The other modes are Deathmatch, Conquest, and Domination. Conquest is a mode where two teams battle it out and try to destroy eachother’s HQ in a set time limit. Deathmatch is obviously the mode where the only objective is to kill the other player, and Domination is much like Territories or equivalent modes; where you fight over controls of certain regions. All the modes are very enjoyable and it plays very similar to the single-player, though the fact that your playing against others really makes it a bit more challenging. Though some players will get frustrated and leave; luckily the drop in system allows anyone to drop into an ongoing match without any disturbance.
For the most part you’ll probably be spending most of your time playing online as that is really the only mode that is worth playing.
Now I think the strongest spot in this game are really the graphics. I didn’t expect a whole lot from an Ace Combat game when it came down to the graphical specs, but I have to say I am quite impressed with how they turned out. All the vehicles and crafts are detailed well and once you get up in the air you can really appreciate how the aerial view looks. From up high, everything looks as it should be. Mountain ranges, cities, lakes, rivers, forests; it’s all there and looks absolutely stunning from high above the ground. When you do move in closer though you can see that there really isn’t much detail, but your not really meant to be flying that low, and the objects that are detailed on the ground are usually the things you encounter during a scripted Dog Fight.
In no way is Ace Combat: Assault Horizon a bad game. It’s fun and can be quite enjoyable at times, however being a fan of the old games, I feel like this is just a huge let down. If your someone who is new to the series then I suppose this is a title more geared towards you, as the change in direction feels more like a change towards a casual audience when it all came down to the gameplay. The story is decent at best and the graphics is easily the most impressive aspect of the game; but it’s nothing that would warrant a buy.
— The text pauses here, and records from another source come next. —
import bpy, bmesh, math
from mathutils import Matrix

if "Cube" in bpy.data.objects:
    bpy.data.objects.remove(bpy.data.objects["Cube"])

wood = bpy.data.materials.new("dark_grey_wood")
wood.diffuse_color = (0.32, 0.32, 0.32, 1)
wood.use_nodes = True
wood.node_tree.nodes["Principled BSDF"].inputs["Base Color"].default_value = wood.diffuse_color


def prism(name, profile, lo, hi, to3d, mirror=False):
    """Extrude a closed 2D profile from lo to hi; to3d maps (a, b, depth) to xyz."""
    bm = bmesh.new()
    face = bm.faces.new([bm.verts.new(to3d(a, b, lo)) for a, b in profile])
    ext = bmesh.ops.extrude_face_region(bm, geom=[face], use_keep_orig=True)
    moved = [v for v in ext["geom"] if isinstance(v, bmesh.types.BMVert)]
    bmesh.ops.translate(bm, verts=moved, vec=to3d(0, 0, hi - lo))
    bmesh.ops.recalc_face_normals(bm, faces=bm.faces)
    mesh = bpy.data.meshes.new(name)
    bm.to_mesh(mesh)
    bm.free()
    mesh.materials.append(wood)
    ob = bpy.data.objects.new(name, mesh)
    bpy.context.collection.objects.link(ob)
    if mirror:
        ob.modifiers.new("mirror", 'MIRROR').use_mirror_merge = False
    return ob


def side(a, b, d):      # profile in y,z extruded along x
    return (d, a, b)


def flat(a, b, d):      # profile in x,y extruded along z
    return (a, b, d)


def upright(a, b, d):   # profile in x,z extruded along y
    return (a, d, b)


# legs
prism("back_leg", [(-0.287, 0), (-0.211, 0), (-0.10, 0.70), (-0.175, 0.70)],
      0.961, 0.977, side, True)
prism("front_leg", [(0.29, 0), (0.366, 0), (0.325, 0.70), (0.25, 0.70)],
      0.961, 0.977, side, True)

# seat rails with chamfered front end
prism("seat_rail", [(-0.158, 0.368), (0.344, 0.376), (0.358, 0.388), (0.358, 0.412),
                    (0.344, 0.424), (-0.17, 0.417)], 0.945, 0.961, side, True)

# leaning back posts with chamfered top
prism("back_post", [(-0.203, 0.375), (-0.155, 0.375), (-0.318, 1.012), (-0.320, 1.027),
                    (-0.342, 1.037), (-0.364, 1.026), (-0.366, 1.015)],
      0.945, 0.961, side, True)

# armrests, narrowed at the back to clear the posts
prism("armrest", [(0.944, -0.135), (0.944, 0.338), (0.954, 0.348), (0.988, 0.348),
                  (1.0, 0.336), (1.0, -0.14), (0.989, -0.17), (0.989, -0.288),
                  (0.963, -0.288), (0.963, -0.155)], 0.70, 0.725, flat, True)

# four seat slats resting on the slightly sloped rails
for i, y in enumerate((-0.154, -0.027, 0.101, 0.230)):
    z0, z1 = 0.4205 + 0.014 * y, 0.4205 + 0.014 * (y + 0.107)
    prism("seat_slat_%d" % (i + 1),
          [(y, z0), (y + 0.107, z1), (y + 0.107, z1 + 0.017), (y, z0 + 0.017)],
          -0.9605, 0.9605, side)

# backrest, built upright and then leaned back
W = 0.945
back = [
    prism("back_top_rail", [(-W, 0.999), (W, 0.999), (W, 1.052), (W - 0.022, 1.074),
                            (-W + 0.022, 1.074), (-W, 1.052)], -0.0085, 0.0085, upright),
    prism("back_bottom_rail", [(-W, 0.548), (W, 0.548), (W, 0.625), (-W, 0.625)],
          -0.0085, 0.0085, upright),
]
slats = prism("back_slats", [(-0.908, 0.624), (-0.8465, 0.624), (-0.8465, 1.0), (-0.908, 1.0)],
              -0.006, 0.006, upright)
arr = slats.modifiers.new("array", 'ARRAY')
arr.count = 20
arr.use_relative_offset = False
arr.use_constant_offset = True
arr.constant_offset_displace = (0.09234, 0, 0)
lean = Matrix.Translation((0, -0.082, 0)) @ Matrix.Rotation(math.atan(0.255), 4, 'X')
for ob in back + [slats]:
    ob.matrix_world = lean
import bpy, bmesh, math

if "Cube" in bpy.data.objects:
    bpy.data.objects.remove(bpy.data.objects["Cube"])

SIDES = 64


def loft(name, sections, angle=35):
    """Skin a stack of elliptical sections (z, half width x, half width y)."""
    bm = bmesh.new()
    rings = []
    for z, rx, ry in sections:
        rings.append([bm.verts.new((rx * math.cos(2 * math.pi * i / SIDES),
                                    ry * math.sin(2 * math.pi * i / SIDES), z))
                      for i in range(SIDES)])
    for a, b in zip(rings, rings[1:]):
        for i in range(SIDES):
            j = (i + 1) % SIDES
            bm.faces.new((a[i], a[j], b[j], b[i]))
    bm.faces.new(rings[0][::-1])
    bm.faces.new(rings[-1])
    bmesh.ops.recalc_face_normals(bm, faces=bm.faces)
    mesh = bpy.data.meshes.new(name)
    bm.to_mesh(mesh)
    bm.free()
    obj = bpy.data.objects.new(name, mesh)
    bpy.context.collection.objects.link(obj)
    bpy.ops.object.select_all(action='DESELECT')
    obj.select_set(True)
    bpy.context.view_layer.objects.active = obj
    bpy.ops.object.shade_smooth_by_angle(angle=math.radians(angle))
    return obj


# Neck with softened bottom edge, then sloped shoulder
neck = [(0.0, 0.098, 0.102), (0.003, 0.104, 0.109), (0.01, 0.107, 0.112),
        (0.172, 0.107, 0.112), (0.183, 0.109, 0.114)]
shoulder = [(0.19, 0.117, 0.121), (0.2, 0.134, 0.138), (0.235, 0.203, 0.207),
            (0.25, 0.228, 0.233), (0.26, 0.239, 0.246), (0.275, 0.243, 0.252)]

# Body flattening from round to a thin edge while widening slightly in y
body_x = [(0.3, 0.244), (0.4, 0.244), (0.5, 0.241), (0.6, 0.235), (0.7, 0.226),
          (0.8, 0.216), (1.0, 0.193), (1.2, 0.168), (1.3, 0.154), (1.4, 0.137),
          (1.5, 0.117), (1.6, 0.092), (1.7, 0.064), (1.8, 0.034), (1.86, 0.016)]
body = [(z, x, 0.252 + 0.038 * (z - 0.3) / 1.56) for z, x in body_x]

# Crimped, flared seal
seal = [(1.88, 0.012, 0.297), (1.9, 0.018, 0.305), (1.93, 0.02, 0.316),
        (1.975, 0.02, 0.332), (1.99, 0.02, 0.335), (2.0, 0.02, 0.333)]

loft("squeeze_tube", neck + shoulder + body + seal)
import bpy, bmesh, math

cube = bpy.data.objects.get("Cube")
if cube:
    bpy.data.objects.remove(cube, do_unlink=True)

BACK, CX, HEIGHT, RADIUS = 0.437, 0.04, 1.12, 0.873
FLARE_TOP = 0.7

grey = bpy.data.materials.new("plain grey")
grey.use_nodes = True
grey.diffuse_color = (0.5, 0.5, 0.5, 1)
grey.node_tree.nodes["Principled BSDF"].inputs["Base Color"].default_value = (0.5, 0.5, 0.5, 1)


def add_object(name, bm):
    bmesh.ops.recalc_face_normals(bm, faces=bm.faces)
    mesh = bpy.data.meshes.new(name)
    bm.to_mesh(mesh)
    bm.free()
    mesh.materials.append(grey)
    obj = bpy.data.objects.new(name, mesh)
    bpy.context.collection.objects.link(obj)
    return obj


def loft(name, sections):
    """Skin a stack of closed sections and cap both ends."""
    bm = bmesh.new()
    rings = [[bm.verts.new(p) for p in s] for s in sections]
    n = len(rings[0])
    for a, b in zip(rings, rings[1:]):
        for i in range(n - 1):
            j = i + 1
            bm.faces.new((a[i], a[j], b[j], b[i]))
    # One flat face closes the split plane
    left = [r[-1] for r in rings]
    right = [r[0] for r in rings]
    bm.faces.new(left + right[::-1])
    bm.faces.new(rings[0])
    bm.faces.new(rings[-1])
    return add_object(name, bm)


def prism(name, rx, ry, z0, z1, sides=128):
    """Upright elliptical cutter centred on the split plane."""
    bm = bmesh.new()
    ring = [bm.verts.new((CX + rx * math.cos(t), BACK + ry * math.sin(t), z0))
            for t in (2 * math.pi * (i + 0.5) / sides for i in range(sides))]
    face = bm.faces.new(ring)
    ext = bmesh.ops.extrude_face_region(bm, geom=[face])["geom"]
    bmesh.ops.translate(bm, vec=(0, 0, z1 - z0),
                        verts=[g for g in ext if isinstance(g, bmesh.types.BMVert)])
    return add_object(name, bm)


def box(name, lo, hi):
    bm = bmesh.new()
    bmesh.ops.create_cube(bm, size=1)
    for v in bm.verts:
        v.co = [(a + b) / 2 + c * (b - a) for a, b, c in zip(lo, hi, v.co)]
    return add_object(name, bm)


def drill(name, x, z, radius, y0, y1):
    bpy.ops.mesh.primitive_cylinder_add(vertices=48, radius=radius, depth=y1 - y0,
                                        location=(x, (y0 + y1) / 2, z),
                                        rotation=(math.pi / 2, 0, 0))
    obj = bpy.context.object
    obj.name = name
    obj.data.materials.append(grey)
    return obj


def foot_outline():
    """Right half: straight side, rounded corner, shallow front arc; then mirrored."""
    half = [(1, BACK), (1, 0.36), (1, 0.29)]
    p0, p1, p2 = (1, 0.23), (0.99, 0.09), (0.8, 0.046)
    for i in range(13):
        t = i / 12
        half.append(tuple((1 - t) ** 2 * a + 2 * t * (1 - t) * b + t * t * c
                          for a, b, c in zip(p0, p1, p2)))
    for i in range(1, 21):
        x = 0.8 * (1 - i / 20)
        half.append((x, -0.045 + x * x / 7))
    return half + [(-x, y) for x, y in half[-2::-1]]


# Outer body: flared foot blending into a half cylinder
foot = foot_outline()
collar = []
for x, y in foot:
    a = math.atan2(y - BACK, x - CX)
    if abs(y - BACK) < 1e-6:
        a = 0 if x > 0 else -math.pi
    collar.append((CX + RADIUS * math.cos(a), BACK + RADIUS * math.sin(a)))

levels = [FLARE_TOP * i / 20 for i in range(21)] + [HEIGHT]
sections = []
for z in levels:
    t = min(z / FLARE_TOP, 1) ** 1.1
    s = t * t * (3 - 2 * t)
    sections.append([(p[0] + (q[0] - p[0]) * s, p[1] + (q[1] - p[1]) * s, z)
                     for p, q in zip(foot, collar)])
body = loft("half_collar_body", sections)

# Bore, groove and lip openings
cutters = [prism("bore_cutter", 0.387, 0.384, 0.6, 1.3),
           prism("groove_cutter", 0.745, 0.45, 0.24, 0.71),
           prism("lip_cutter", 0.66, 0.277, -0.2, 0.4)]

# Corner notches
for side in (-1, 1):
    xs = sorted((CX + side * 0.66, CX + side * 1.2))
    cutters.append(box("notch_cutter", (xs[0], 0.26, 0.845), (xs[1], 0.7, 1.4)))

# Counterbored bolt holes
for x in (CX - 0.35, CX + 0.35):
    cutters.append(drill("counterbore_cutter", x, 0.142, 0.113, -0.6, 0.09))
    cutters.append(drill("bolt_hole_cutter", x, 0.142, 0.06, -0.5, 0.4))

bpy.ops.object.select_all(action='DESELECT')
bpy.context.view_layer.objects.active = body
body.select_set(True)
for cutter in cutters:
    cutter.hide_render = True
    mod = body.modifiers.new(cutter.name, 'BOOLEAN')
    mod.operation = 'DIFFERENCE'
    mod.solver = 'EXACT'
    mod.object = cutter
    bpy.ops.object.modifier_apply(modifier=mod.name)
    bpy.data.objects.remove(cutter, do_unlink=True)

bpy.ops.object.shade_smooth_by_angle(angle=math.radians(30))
Old fans of the series may want to hold off on this title, as the Ace Combat game you’ve long thought for is not here yet.
For more information on how we review games check out our criteria here. A copy of this game was provided to The Paranoid Gamer by the publisher for review purposes.